Maybe Todd Henry is right. Maybe adding structure beyond a mere deadline can corral creativity in a way that enhances both the process and the output. Instead of hampering or smothering the brilliance, the structure of a process could actually enhance it.

On the grand scale of native creativity (and I do believe there is one), I’d put myself north of the middle and south of the top – better than average, short of genius. In an effort to inch my way up I’ve read all sorts of books on unleashing creativity. Henry’s is the first book I’ve found that describes process, tools and discipline in ways that make sense and don’t sound restrictive.

Maybe a bit of structure and discipline could help me get the tangled hairball of ideas out of my head and onto paper, on a more regular basis. Maybe, with a bit of added willpower from me, these tricks of Todd Henry’s could get me out of procrastinating and into producing.

So, for now, I say this: please, box me in. Let’s see what a little structure might do.

Happy week.

*****

Food | Week of January 19, 2015

cropped-red-and-orange-carrots.jpg

My greatest fear about weekly menu planning was that it would kill my nightly kitchen performance art. Nope, not the case at all. In fact, having a plan has, if anything, expanded my abilities and output, giving me some new tips, tools and techniques in the process. As I’ve written before, I use the plan as a framework, the leverage for getting dinner on the table and making everyone – especially me – happy.

Tacos al Pastor (Bon Appétit)

This recipe is a great and easy recipe from Bon Appétit, though it does take a little time to prepare. If we’re in a time pinch, then we’ll get chopped pork shoulder from the Bar-B-Q Shop (featured in the NYT 36 Hours in Memphis video – check it out).

Breakfast for Dinner: Easy Eggs Florentine (Martha Stewart)

No, my children probably won’t eat the Florentine part, but I’ll try anyway. The eggs and toast are sure things, easy and popular on weeknights at our house.

Beef Stew in Red Wine Sauce (Food & Wine)

Still on the beef stew quest, and here’s the latest contestant, from Jacques Pépin via Food & Wine.

Vegetable Lasagna (Emeril)
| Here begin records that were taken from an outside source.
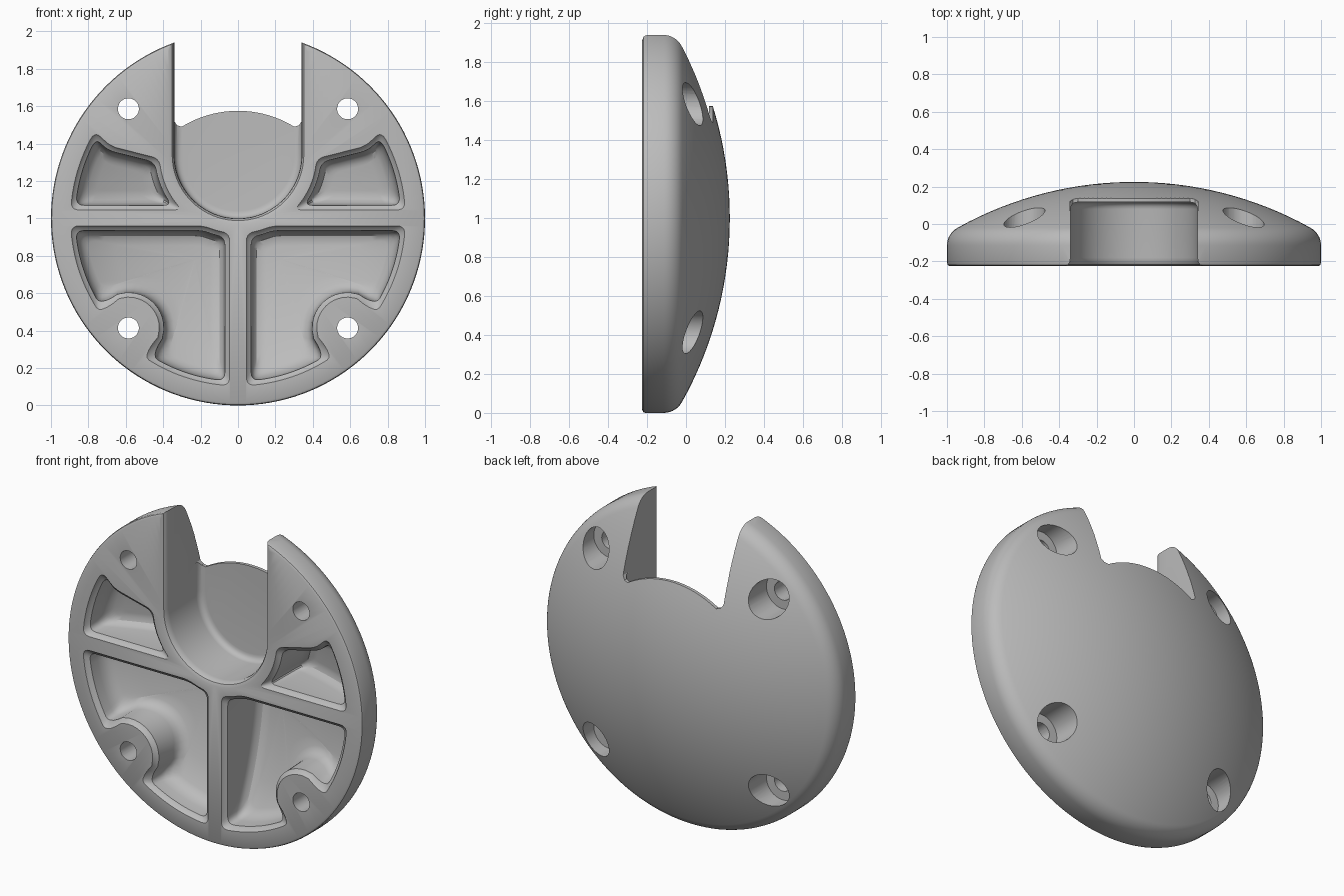
import bpy, bmesh, math
from mathutils import Vector

cube = bpy.data.objects.get("Cube")
if cube:
    bpy.data.objects.remove(cube, do_unlink=True)

FRONT, APEX, DOME_R, MID = -0.225, 0.225, 1.94, 1.0
SLOT = Vector((0, 1.34))
DISC = Vector((0, MID))
HOLE = 0.586

metal = bpy.data.materials.new("plain_grey")
metal.use_nodes = True
metal.diffuse_color = (0.5, 0.5, 0.5, 1)
bsdf = next(n for n in metal.node_tree.nodes if n.type == 'BSDF_PRINCIPLED')
bsdf.inputs["Base Color"].default_value = (0.5, 0.5, 0.5, 1)


def dome_y(p):
    r = (p - DISC).length
    return APEX - DOME_R + math.sqrt(DOME_R ** 2 - r * r)


def make_object(name, bm):
    bmesh.ops.recalc_face_normals(bm, faces=bm.faces)
    mesh = bpy.data.meshes.new(name)
    bm.to_mesh(mesh)
    bm.free()
    mesh.materials.append(metal)
    obj = bpy.data.objects.new(name, mesh)
    bpy.context.collection.objects.link(obj)
    return obj


def loft(name, rings):
    """Closed solid through rings of equal length."""
    bm = bmesh.new()
    loops = [[bm.verts.new(co) for co in ring] for ring in rings]
    n = len(loops[0])
    for a, b in zip(loops, loops[1:]):
        for i in range(n):
            j = (i + 1) % n
            bm.faces.new((a[i], a[j], b[j], b[i]))
    bm.faces.new(loops[0])
    bm.faces.new(loops[-1])
    return make_object(name, bm)


def circle(cx, cz, r, n=40):
    return [Vector((cx + r * math.cos(math.tau * i / n),
                    cz + r * math.sin(math.tau * i / n))) for i in range(n)]


def prism(name, outline, y0, y1):
    return loft(name, [[(p.x, y, p.y) for p in outline] for y in (y0, y1)])


# Domed disc, lathed about the y axis
profile = [(0, FRONT), (0.985, FRONT), (0.996, -0.219), (1, -0.208)]
fillet = 0.108
for i in range(9):
    a = math.radians(62.7) * i / 8
    profile.append((1 - fillet + fillet * math.cos(a), -0.115 + fillet * math.sin(a)))
edge_r = profile[-1][0]
for i in range(15, -1, -1):
    r = edge_r * i / 16
    profile.append((r, dome_y(DISC + Vector((r, 0)))))
bm = bmesh.new()
verts = [bm.verts.new((r, y, MID)) for r, y in profile]
edges = [bm.edges.new(pair) for pair in zip(verts, verts[1:])]
bmesh.ops.spin(bm, geom=verts + edges, cent=(0, 0, MID), axis=(0, 1, 0),
               angle=math.tau, steps=144)
bmesh.ops.remove_doubles(bm, verts=bm.verts, dist=0.0001)
body = make_object("domed_cover", bm)
cutters = []


# Pocket edges as signed distances, positive inside the pocket
def line(px, pz, nx, nz):
    n = Vector((nx, nz)).normalized()
    return lambda p: (p - Vector((px, pz))).dot(n)


def outside(c, r):
    return lambda p: (p - c).length - r


def inside(c, r):
    return lambda p: r - (p - c).length


def gradient(f, p):
    e = 1e-5
    dx, dz = Vector((e, 0)), Vector((0, e))
    return Vector((f(p + dx) - f(p - dx), f(p + dz) - f(p - dz))) / (2 * e)


def project(f, p, d):
    for _ in range(6):
        p = p - gradient(f, p) * (f(p) - d)
    return p


def corner(f, g, p, d):
    for _ in range(25):
        a, b = gradient(f, p), gradient(g, p)
        u, v = d - f(p), d - g(p)
        det = a.x * b.y - a.y * b.x
        p = p + Vector((u * b.y - v * a.y, a.x * v - b.x * u)) / det
    return p


def outline(sides, d, radius=0.045, steps=14):
    """Inset outline with rounded corners; side = (distance, start guess, bulge)."""
    n = len(sides)
    corners = [corner(sides[i - 1][0], sides[i][0], Vector(sides[i][1]), d) for i in range(n)]
    runs = []
    for i, (f, _, bulge) in enumerate(sides):
        a, b = corners[i], corners[(i + 1) % n]
        t0 = min(0.35, radius / (b - a).length)
        run = []
        for k in range(steps + 1):
            t = t0 + (1 - 2 * t0) * k / steps
            run.append(project(f, a.lerp(b, t) + Vector(bulge) * 4 * t * (1 - t), d))
        runs.append(run)
    points = []
    for i, run in enumerate(runs):
        p, q, c = runs[i - 1][-1], run[0], corners[i]
        for k in range(1, 5):
            t = k / 5
            points.append(p.lerp(c, t).lerp(c.lerp(q, t), t))
        points += run
    return points


def pocket(name, sides, centre):
    centre = Vector(centre)
    spec = [(0, -0.3), (0, FRONT), (0.008, -0.212), (0.025, -0.2)]
    rings = [[(p, y) for p in outline(sides, d)] for d, y in spec]
    # rounded foot that blends into a floor parallel to the dome
    for d, lift in ((0.03, 0.06), (0.038, 0.03), (0.055, 0.009), (0.08, 0)):
        rings.append([(p, dome_y(p) - 0.1 - lift) for p in outline(sides, d)])
    last = [p for p, y in rings[-1]]
    for k in (0.75, 0.5, 0.25, 0.03):
        ring = [centre.lerp(p, k) for p in last]
        rings.append([(p, dome_y(p) - 0.1) for p in ring])
    for side, s in (("left", 1), ("right", -1)):
        cutters.append(loft(side + "_" + name,
                            [[(s * p.x, y, p.y) for p, y in ring] for ring in rings]))


flat = (0, 0)
rim = inside(DISC, 0.895)
hub = outside(SLOT, 0.42)
boss = outside(Vector((HOLE, MID - HOLE)), 0.165)
pocket("lower_pocket", [
    (line(0.045, 0, 1, 0), (0.05, 0.11), flat),
    (hub, (0.05, 0.92), flat),
    (line(0, 0.96, 0, -1), (0.18, 0.96), flat),
    (rim, (0.89, 0.96), flat),
    (boss, (0.76, 0.53), (-0.16, 0.16)),
    (rim, (0.47, 0.24), flat)], (0.23, 0.78))
pocket("upper_pocket", [
    (line(0, 1.045, 0, 1), (0.36, 1.045), flat),
    (rim, (0.89, 1.045), flat),
    (line(0.68, 1.385, 0.68, -0.73), (0.77, 1.46), flat),
    (line(0.68, 1.385, 0.243, -0.97), (0.68, 1.385), flat),
    (hub, (0.42, 1.32), flat)], (0.6, 1.22))


# U-shaped slot with flared front edge and rounded floor corner
def slot_ring(h, y):
    pts = [(h, y, 2.3)]
    for i in range(41):
        a = -math.pi * i / 40
        pts.append((h * math.cos(a), y, SLOT.y + h * math.sin(a)))
    return pts + [(-h, y, 2.3)]


cutters.append(loft("slot", [slot_ring(h, y) for h, y in (
    (0.37, -0.3), (0.37, FRONT), (0.352, -0.217), (0.343, -0.202), (0.34, -0.18),
    (0.34, 0.08), (0.337, 0.095), (0.328, 0.108), (0.315, 0.115), (0.3, 0.117))]))

# Arched end of the slot floor, open through the back
arch = [Vector((-0.341, 2.3)), Vector((-0.341, 1.52)), Vector((-0.325, 1.497))]
for i in range(25):
    a = math.radians(121.5 - 63 * i / 24)
    arch.append(DISC + 0.575 * Vector((math.cos(a), math.sin(a))))
arch += [Vector((0.325, 1.497)), Vector((0.341, 1.52)), Vector((0.341, 2.3))]
cutters.append(prism("slot_back_opening", arch, 0.07, 0.4))

# Four screw holes, counterbored from the back
for sx in (1, -1):
    for sz in (1, -1):
        x, z = sx * HOLE, MID + sz * HOLE
        cutters.append(prism("screw_hole", circle(x, z, 0.056), -0.4, 0.3))
        cutters.append(prism("counterbore", circle(x, z, 0.11), -0.1, 0.4))

# Cut everything from the disc
for c in cutters:
    c.hide_render = True
    mod = body.modifiers.new(c.name, 'BOOLEAN')
    mod.operation = 'DIFFERENCE'
    mod.solver = 'EXACT'
    mod.object = c
deps = bpy.context.evaluated_depsgraph_get()
result = bpy.data.meshes.new_from_object(body.evaluated_get(deps))
body.modifiers.clear()
body.data = result
for c in cutters:
    bpy.data.objects.remove(c, do_unlink=True)

bpy.ops.object.select_all(action='DESELECT')
body.select_set(True)
bpy.context.view_layer.objects.active = body
bpy.ops.object.shade_smooth_by_angle(angle=math.radians(32))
Bernard wants lasagna, and I want less meat. We’ll see if this recipe works on both counts, because the America’s Test Kitchen vegetable lasagna (really good) isn’t available unless you subscribe to ATK.

Grilled Halibut with Chimichurri (Gourmet)

We’re big chimichurri fans, but I usually make it to serve with steak. Here’s a new recipe (new to me) for grilled fish with our favorite garlicky green sauce. I’ll make a simple salad to go with, probably one with spinach, mandarin oranges and red onion.

*****

All words and pictures belong to me, Jennifer Balink. If you’d like to borrow, please ask.